Organization and community: Cook Inlet Housing Authority (Anchorage, AK)
Cook Inlet Housing Authority’s storytelling collaboration with Ping Chong + Company solidified that the organization was making a serious commitment to the Dena’ina (Alaska Natives of the Cook Inlet region) oral tradition of storytelling, and its importance in the culture of Anchorage and Alaska. Through the project, staff members learned how to both collect stories and conduct story circles as a part of a shift in their organizational culture. Cook Inlet Housing Authority thought about how to share these collected stories as a way to foster a better understanding of their work and the impacts of community and affordable housing development. They landed on creating a podcast, “Pilot Bread”, as the perfect vehicle for the resulting work. Pilot bread is a staple food found throughout Alaska and is a metaphor for the sharing of food and story that is prevalent, from village to village, in Alaska Native culture. The podcast is currently in production, with the first ten episodes due to be released in late 2020.

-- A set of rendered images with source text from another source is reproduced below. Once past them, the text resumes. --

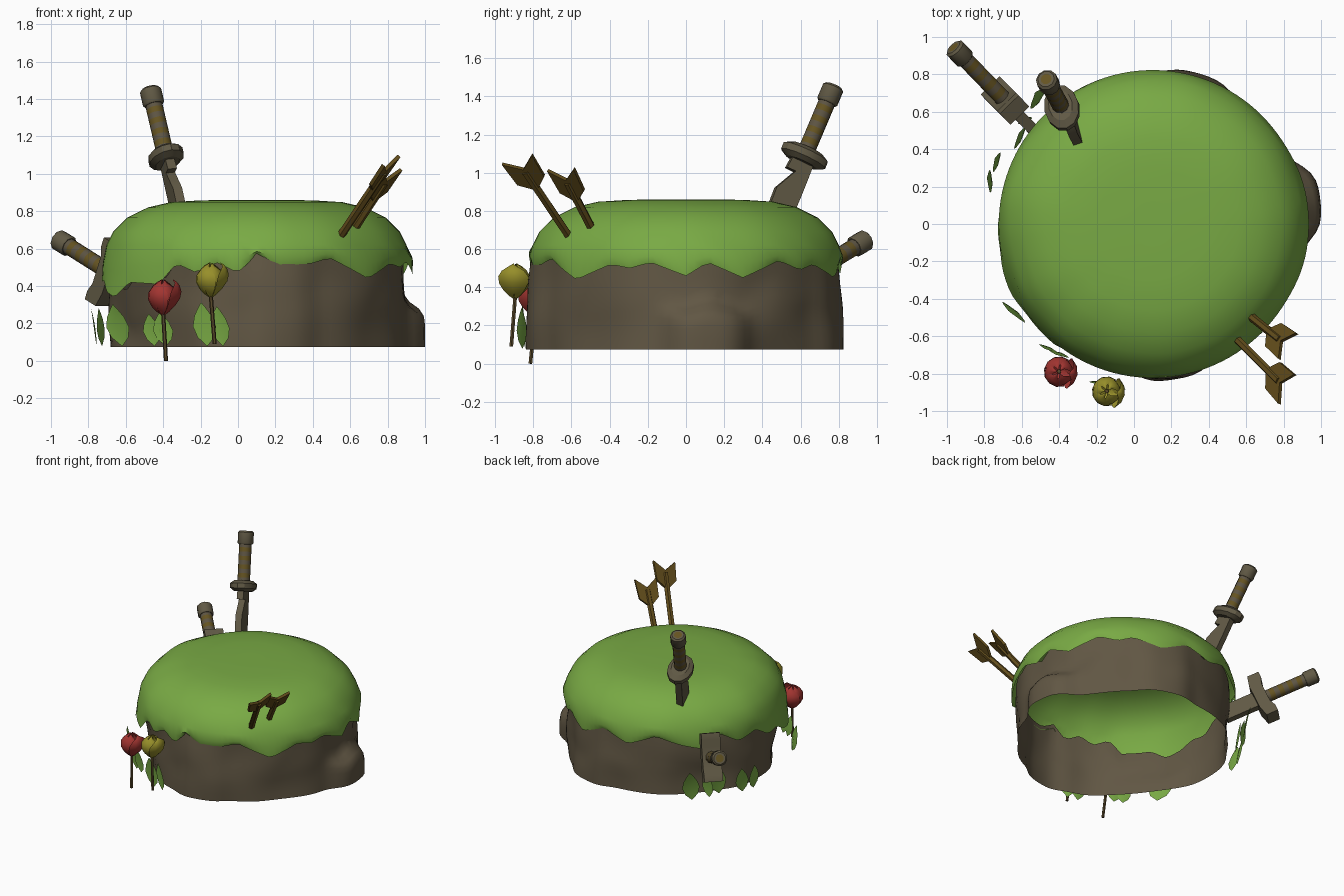
import bpy, bmesh, math
from math import sin, cos, pi, radians
from mathutils import Vector, Matrix, noise

if "Cube" in bpy.data.objects:
    bpy.data.objects.remove(bpy.data.objects["Cube"])


def material(name, rgb):
    m = bpy.data.materials.new(name)
    m.use_nodes = True
    m.diffuse_color = (*rgb, 1)
    bsdf = m.node_tree.nodes["Principled BSDF"]
    bsdf.inputs["Base Color"].default_value = (*rgb, 1)
    bsdf.inputs["Roughness"].default_value = 0.9
    return m


GRASS = material("grass green", (0.19, 0.40, 0.058))
ROCK = material("rock brown", (0.119, 0.094, 0.057))
STEEL = material("weathered metal", (0.118, 0.10, 0.059))
GRIP = material("grip wrap", (0.11, 0.09, 0.056))
GOLD = material("dull gold", (0.13, 0.088, 0.016))
WOOD = material("arrow wood", (0.122, 0.073, 0.011))
STEM = material("stem brown", (0.095, 0.063, 0.022))
RED = material("petal red", (0.36, 0.035, 0.03))
YELLOW = material("petal yellow", (0.31, 0.275, 0.023))
CENTRE = Vector((0.1, 0, 0))


def finish(name, bm, mats, angle=35, matrix=None, outward=True):
    if outward:
        bmesh.ops.recalc_face_normals(bm, faces=bm.faces)
    mesh = bpy.data.meshes.new(name)
    bm.to_mesh(mesh)
    bm.free()
    for m in mats:
        mesh.materials.append(m)
    mesh.shade_smooth()
    mesh.set_sharp_from_angle(angle=radians(angle))
    ob = bpy.data.objects.new(name, mesh)
    bpy.context.collection.objects.link(ob)
    if matrix:
        ob.matrix_world = matrix
    return ob


def skin(bm, rows, closed=True, mats=None):
    """Join rows of points with quads; returns the rows of vertices."""
    rows = [[bm.verts.new(p) for p in row] for row in rows]
    n = len(rows[0])
    for k, (a, b) in enumerate(zip(rows, rows[1:])):
        for i in range(n if closed else n - 1):
            j = (i + 1) % n
            f = bm.faces.new((a[i], a[j], b[j], b[i]))
            f.material_index = mats[k] if mats else 0
    return rows


def lathe(bm, profile, n=10, sx=1, sy=1, mats=None):
    rows = skin(bm, [[(r * sx * cos(2 * pi * i / n), r * sy * sin(2 * pi * i / n), z)
                      for i in range(n)] for r, z in profile], mats=mats)
    bm.faces.new(rows[0][::-1])
    return bm.faces.new(rows[-1])


def plate(bm, outline, thick):
    """Flat outline in local x/z, given a thickness in y."""
    front, back = skin(bm, [[(x, y, z) for x, z in outline] for y in (-thick / 2, thick / 2)])
    bm.faces.new(front[::-1])
    bm.faces.new(back)


def frame(origin, axis, side):
    """Matrix with local z along axis and local x close to side."""
    z = Vector(axis).normalized()
    x = Vector(side)
    x = (x - z * x.dot(z)).normalized()
    m = Matrix((x, z.cross(x), z)).transposed().to_4x4()
    m.translation = Vector(origin)
    return m


# Ragged lower edge of the turf: angle in degrees, height
EDGE = [(0, .46), (8, .53), (21, .45), (37, .54), (47, .49), (55, .52), (70, .45), (85, .54),
        (100, .47), (115, .55), (128, .49), (140, .45), (150, .54), (160, .46), (172, .50),
        (181, .42), (190, .43), (197, .37), (206, .34), (215, .42), (231, .41), (238, .52),
        (247, .47), (254, .53), (263, .47), (270, .57), (278, .51), (291, .52), (299, .55),
        (316, .44), (331, .52), (339, .50), (347, .53), (360, .46)]


def edge(deg):
    for (a, p), (b, q) in zip(EDGE, EDGE[1:]):
        if a <= deg <= b:
            return p + (q - p) * (deg - a) / (b - a)


def polar(r, deg, z):
    a = radians(deg)
    return CENTRE + Vector((r * cos(a), r * sin(a), z))


def near(deg, at, width):
    """Smooth bump, 1 at the given angle and 0 beyond its width."""
    return math.exp(-(((deg - at + 180) % 360 - 180) / width) ** 4)


ANGLES = [i * 360 / 120 for i in range(120)]

# Turf cap, open underneath, its tongues flaring outwards
bm = bmesh.new()
rows = []
for r, z in [(.12, .86), (.3, .858), (.46, .848), (.58, .82), (.69, .765), (.765, .69), (.80, .62)]:
    rows.append([polar(r * (1 + .015 * (r > .4) * noise.noise((3 * cos(radians(d)), 3 * sin(radians(d)), z))),
                       d, z) for d in ANGLES])
rows.append([polar(.823 + .012 * near(d, 0, 25), d, .3 + edge(d) / 2) for d in ANGLES])
rows.append([polar(.825 - .2 * (edge(d) - .44) + .012 * near(d, 0, 25), d, edge(d)) for d in ANGLES])
rings = skin(bm, rows)
bm.faces.new(rings[0])
finish("grass_cap", bm, [GRASS], 60, outward=False)


# Rock wall, an open ring with bulges and hollows and one low blocky boulder
def rock_radius(deg, t):
    r = .787 + .02 * noise.noise((2.5 * cos(radians(deg)), 2.5 * sin(radians(deg)), 2 * t))
    for at, size, width in [(73, .05, 15), (278, .052, 14), (0, .015, 25), (140, -.025, 16), (218, -.06, 24)]:
        r += size * near(deg, at, width) * (1 - .7 * t * t)
    return r + .1 * near(deg, 8, 14.5) / (1 + math.exp((t - .47) * 28))


bm = bmesh.new()
skin(bm, [[polar(rock_radius(d, t), d, .075 + t * (edge(d) + .035 - .075)) for d in ANGLES]
          for t in (0, .12, .25, .35, .43, .5, .58, .68, .82, 1)])
finish("rock_wall", bm, [ROCK], 30, outward=False)


# Swords: local z runs from the guard to the pommel
def sword(name, guard, pommel, side, blade, thick, bar):
    axis = Vector(pommel) - Vector(guard)
    length = axis.length
    m = frame(guard, axis, side)
    bm = bmesh.new()
    bands = 9
    top = length - .09
    profile = [(.046, .03 + (top - .03) * k / bands) for k in range(bands + 1)]
    lathe(bm, profile, 10, mats=[k % 2 for k in range(bands)])
    finish(name + "_grip", bm, [GRIP, GOLD], 40, m)
    bm = bmesh.new()
    cap = lathe(bm, [(.05, top - .01), (.058, top), (.058, length - .012), (.045, length), (.03, length)], 10)
    cap.material_index = 1
    finish(name + "_pommel", bm, [STEEL, GOLD], 40, m)
    bm = bmesh.new()
    if bar:
        plate(bm, [(-.18, -.03), (-.18, .06), (-.13, .06), (-.08, .04), (.08, .04), (.13, .06),
                   (.18, .06), (.18, -.03), (.1, -.05), (-.1, -.05)], .14)
    else:
        lathe(bm, [(.09, -.04), (.13, -.018), (.13, .018), (.09, .04)], 12, 1, .72)
    finish(name + "_guard", bm, [STEEL], 30, m)
    bm = bmesh.new()
    plate(bm, blade, thick)
    finish(name + "_blade", bm, [STEEL], 30, m)


sword("upright_sword", (-.385, .62, 1.09), (-.47, .775, 1.455), (-.28, .96, 0),
      [(-.055, 0), (-.065, -.1), (-.015, -.1), (-.045, -.16), (-.075, -.22), (-.07, -.37),
       (.065, -.37), (.065, -.2), (.06, 0)], .05, False)
sword("side_sword", (-.68, .65, .47), (-.965, .945, .65), (.3, -.3, .9),
      [(-.06, 0), (-.06, -.3), (.06, -.3), (.06, 0)], .06, True)


# Arrows with swept flat vanes
def arrow(name, base, end, side, span):
    axis = Vector(end) - Vector(base)
    length = axis.length
    m = frame(base, axis, side)
    bm = bmesh.new()
    lathe(bm, [(.023, -.08), (.023, length - .04)], 6)
    finish(name + "_shaft", bm, [WOOD], 30, m)
    bm = bmesh.new()
    plate(bm, [(0, length - .17), (.9 * span, length - .1), (span, length + .05), (0, length - .02),
               (-span, length + .05), (-.9 * span, length - .1)], .02)
    finish(name + "_vanes", bm, [WOOD], 30, m)


arrow("long_arrow", (.57, -.635, .70), (.795, -.86, 1.035), (.08, .17, .04), .092)
arrow("short_arrow", (.65, -.515, .75), (.80, -.635, .98), (.10, .13, .02), .084)


# Tulips: slim stem and two whorls of closed petals, one petal opening
def tulip(name, foot, head, radius, height, mat):
    foot, head = Vector(foot), Vector(head)
    m = frame(foot, head - foot, (1, 0, 0))
    bm = bmesh.new()
    lathe(bm, [(.011, 0), (.011, (head - foot).length + .02)], 6)
    finish(name + "_stem", bm, [STEM], 40, m)
    bm = bmesh.new()
    for whorl, (size, span) in enumerate([(1, 58), (.92, 62)]):
        for k in range(3):
            turn = 120 * k + 60 * whorl - 10
            opening = .045 if whorl == k == 0 else 0
            rows = []
            for t in (0, .1, .25, .45, .65, .82, .93, 1):
                r = radius * size * sin(pi * (.01 + .98 * t ** 1.1)) ** .65 + opening * t * t
                half = span * (1 - t ** 6) + 2
                rows.append([(r * cos(radians(turn + half * s)), r * sin(radians(turn + half * s)),
                              height * t - .006 * s * s) for s in (-1, -.5, 0, .5, 1)])
            skin(bm, rows, closed=False)
    finish(name + "_petals", bm, [mat], 60, Matrix.Translation(head), outward=False)


tulip("red_tulip", (-.385, -.815, 0), (-.40, -.79, .25), .084, .185, RED)
tulip("yellow_tulip", (-.125, -.915, .09), (-.145, -.895, .345), .082, .18, YELLOW)


# Pointed leaves around the foot
def leaf(x, y, height, width, turn, lean):
    out = (Vector((x, y, 0)) - CENTRE).normalized()
    out.rotate(Matrix.Rotation(radians(turn), 3, "Z"))
    side = Vector((-out.y, out.x, 0))
    bm = bmesh.new()
    rows = []
    for t in (0, .2, .45, .7, .88, 1):
        half = width / 2 * (sin(pi * t ** .85) + .04)
        mid = Vector((x, y, .08 + height * t)) + out * lean * (t * t - .3) - side * .25 * width * (t - .5)
        rows.append([mid + side * half * s + out * half * .12 * abs(s) for s in (-1, 0, 1)])
    skin(bm, rows, closed=False)
    finish("leaf", bm, [GRASS], 20, outward=False)


for spec in [(-.18, -.845, .23, .12, 10, .02), (-.095, -.855, .21, .11, -15, .02),
             (-.40, -.69, .18, .11, 15, .02), (-.46, -.66, .17, .10, 15, .02),
             (-.64, -.465, .22, .16, 15, .03), (-.765, .23, .2, .12, 15, .03),
             (-.73, .33, .2, .11, 0, .03), (-.605, .46, .24, .13, 5, .03),
             (-.58, .55, .2, .08, -30, .03), (-.51, .67, .24, .13, 10, .05)]:
    leaf(*spec)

Cook Inlet Housing was introduced to Ping Chong +Company at an ArtPlace convening and later had the chance to collaborate on a local production in Alaska. In 2018, Cook Inlet Housing Authority co-sponsored (with Bunnell Street Art Center and the Anchorage Concert Association) the production of ALAXSXA|ALASKA, an immersive cross-cultural production for a wide audience that toured large and small communities statewide. The performance weaved puppetry, video, recorded interviews, and yuraq (Yup'ik drum and dance) into a collage of contemporary and historical encounters between Alaska Native communities and newcomers to the state. Rehearsals and a performance were held at the Church of Love during the Alaska Federation of Natives’ 2018 Elders and Youth Conference, followed by a post-show conversation for the Cook Inlet Housing Authority to engage the audience and promote better understanding and community building.